(Editor’s note: We were delighted to receive this review of the new National Museum of African-American History and Culture by Georgia McDade. This sensitive approach to the exhibits and the overall idea of such a museum is eloquently related.)

I was well pleased the night Barack Obama accepted the nomination to run for President; I was there in Denver, Colorado. I was calm the night President Obama was elected. I was calm at the second election—very happy, but calm. I attended both inaugurations. I never shed a tear. But this National Museum of African-American History and Culture (NMAAHC) has almost made me cry, more than once.
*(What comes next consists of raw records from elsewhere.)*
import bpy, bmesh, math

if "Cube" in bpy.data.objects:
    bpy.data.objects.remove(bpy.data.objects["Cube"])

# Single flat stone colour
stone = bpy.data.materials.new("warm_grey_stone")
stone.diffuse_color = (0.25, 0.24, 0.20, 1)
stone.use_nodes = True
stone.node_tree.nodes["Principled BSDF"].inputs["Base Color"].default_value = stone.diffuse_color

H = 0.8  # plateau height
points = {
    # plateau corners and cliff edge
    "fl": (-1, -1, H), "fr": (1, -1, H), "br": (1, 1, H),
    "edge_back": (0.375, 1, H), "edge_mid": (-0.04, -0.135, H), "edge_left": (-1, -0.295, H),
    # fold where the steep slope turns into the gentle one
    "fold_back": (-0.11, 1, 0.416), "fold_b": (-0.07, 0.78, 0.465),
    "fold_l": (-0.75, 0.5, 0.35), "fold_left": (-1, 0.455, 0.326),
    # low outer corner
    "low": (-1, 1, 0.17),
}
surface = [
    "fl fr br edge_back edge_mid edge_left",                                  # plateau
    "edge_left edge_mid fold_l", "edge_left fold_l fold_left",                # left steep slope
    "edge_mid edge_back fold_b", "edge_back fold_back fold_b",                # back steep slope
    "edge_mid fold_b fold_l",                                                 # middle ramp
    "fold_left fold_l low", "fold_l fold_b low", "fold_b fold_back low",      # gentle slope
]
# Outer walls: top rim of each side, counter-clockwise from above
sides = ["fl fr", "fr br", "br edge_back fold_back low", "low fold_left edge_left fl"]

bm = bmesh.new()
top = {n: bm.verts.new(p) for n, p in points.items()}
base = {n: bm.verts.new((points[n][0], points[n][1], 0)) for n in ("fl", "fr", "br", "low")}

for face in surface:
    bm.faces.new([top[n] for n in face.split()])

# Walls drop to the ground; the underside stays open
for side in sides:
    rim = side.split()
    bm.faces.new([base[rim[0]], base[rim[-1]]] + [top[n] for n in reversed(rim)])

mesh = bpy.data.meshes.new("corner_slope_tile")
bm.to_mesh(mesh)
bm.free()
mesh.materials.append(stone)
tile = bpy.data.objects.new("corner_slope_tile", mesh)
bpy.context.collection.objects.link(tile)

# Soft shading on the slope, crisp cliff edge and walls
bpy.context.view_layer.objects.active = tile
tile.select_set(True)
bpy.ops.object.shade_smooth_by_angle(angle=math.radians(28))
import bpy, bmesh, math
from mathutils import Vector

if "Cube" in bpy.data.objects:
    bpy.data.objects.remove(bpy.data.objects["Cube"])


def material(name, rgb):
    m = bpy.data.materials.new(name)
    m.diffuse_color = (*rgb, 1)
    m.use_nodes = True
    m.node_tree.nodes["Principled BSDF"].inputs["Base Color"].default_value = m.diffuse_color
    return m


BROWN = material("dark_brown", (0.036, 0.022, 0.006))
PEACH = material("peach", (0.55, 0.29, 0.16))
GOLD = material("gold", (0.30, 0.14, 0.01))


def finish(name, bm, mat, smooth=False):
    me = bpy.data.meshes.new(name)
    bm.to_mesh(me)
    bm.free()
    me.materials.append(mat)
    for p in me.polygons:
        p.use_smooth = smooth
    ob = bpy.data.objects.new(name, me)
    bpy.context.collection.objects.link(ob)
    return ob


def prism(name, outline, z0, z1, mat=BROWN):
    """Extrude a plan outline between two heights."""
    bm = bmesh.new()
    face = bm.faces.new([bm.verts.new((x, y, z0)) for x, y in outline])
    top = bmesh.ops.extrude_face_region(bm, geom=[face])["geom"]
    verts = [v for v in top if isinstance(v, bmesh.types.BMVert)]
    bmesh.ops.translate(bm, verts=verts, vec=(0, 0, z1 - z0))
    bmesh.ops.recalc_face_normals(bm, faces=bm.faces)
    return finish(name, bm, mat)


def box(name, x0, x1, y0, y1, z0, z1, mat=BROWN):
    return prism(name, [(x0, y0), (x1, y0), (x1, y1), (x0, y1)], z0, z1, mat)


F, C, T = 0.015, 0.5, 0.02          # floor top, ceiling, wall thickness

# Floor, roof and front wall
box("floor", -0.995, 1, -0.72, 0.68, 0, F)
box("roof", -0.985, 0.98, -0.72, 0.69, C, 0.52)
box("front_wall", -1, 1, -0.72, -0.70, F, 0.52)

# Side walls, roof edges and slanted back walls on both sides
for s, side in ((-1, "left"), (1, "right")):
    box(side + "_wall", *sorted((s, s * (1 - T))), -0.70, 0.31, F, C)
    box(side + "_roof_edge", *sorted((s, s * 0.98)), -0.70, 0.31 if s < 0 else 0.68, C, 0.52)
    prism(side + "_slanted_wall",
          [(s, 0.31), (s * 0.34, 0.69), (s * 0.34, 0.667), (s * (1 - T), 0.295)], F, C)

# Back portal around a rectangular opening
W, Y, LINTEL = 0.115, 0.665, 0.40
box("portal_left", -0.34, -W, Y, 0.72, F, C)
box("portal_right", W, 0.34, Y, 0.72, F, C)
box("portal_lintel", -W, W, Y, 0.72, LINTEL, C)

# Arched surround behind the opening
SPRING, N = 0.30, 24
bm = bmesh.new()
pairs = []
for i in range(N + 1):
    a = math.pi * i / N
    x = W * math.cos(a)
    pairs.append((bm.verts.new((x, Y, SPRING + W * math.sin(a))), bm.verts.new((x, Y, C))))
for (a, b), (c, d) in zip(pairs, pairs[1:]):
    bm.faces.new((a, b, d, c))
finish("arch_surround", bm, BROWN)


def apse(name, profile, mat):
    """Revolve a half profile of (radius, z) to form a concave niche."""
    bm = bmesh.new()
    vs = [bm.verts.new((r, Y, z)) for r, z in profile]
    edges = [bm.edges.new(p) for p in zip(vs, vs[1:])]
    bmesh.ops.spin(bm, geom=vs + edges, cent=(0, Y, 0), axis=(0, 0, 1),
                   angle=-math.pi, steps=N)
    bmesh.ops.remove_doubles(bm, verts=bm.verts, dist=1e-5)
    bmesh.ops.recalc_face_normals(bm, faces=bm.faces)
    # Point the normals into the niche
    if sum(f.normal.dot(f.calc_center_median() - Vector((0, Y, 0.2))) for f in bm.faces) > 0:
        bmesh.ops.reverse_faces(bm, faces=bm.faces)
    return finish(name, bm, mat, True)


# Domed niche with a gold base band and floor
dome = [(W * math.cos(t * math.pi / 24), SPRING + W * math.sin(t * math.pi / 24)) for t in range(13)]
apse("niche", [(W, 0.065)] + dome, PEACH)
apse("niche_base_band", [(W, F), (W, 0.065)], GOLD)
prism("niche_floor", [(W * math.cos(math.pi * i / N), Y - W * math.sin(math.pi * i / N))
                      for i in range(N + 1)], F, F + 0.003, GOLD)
Never had I seen so much history including African Americans in one place, so many items, so many descriptions, so many persons. There is so much with which I can relate, I know, I understand. And there were so many people—30,000 in two days I’m told—who with a look, a nod, a touch said, “I know what you are feeling.” From timber from the sunken slave ship São José where 212 Mozambican slaves drowned to today’s celebrities and countless persons and events between, the NMAAHC (National Museum of African American History and Culture) covers American History, specifically that American History that does not always get covered. Whether pride or humiliation, good or bad, the emphasis is placed on African Americans, our stories told by us.

To be able to see so much history at one site was never something I could have imagined. And yet, Mr. Lonnie Bunch III and his amazing crew managed to c